## AIM OF THE TASK
Report every line of the entries that contains the word "return".

## THE DATA
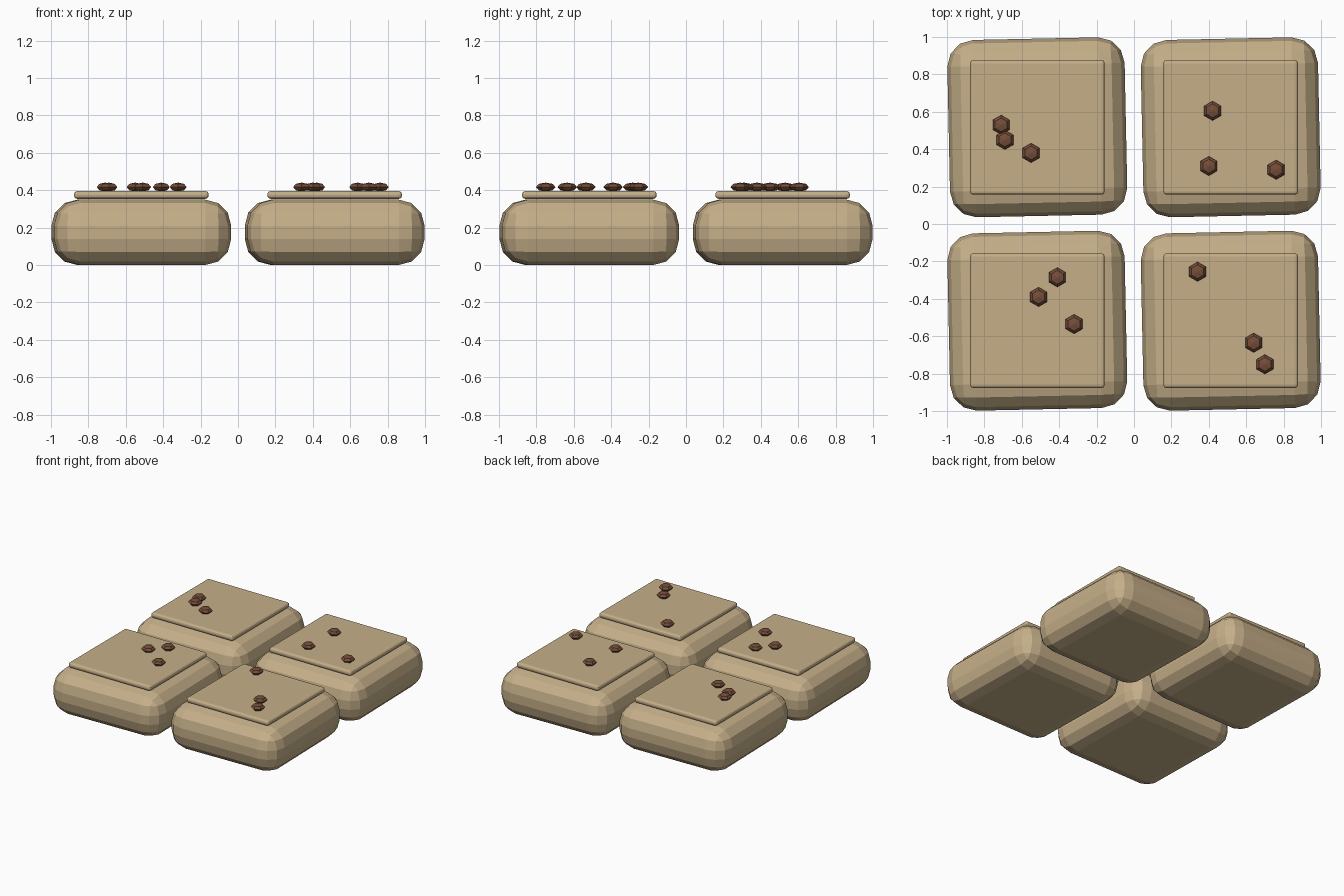
import bpy, bmesh, math

if "Cube" in bpy.data.objects:
    bpy.data.objects.remove(bpy.data.objects["Cube"])


def material(name, rgb):
    m = bpy.data.materials.new(name)
    m.diffuse_color = (*rgb, 1)
    m.use_nodes = True
    m.node_tree.nodes["Principled BSDF"].inputs["Base Color"].default_value = m.diffuse_color
    return m


SAND = material("sandstone", (0.56, 0.43, 0.25))
BROWN = material("brown_pebble", (0.18, 0.075, 0.042))


def add_object(name, bm, mat, loc, turn=0):
    mesh = bpy.data.meshes.new(name)
    bm.to_mesh(mesh)
    bm.free()
    mesh.materials.append(mat)
    obj = bpy.data.objects.new(name, mesh)
    obj.location = loc
    obj.rotation_euler.z = turn
    bpy.context.collection.objects.link(obj)
    return obj


def rounded_block(name, size, radius, segments, loc, turn=0):
    bm = bmesh.new()
    bmesh.ops.create_cube(bm, size=1)
    bmesh.ops.scale(bm, vec=size, verts=bm.verts)
    bmesh.ops.bevel(bm, geom=bm.edges[:], offset=radius, segments=segments,
                    profile=0.5, affect='EDGES')
    return add_object(name, bm, SAND, loc, turn)


def pebble(name, x, y):
    bm = bmesh.new()
    bmesh.ops.create_uvsphere(bm, u_segments=6, v_segments=4, radius=0.052)
    bmesh.ops.scale(bm, vec=(1, 1, 0.46), verts=bm.verts)
    add_object(name, bm, BROWN, (x, y, 0.417))


# Four paving stones, each with a thin square top plate
C = 0.517
for i, (sx, sy) in enumerate([(-1, -1), (1, -1), (-1, 1), (1, 1)], 1):
    x, y = sx * C, sy * C
    rounded_block(f"stone_{i}", (0.948, 0.948, 0.35), 0.14, 3,
                  (x, y, 0.175), math.radians(1.2))
    rounded_block(f"top_plate_{i}", (0.72, 0.72, 0.042), 0.018, 3, (x, y, 0.375))

# Scattered pebbles, three on each stone
spots = [(-0.71, 0.53), (-0.69, 0.45), (-0.55, 0.38),
         (0.42, 0.605), (0.40, 0.31), (0.76, 0.29),
         (-0.41, -0.285), (-0.51, -0.39), (-0.32, -0.535),
         (0.34, -0.255), (0.64, -0.635), (0.70, -0.75)]
for i, (x, y) in enumerate(spots, 1):
    pebble(f"pebble_{i}", x, y)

## EXERCISE RESPONSE
    return m
    return obj
    return add_object(name, bm, SAND, loc, turn)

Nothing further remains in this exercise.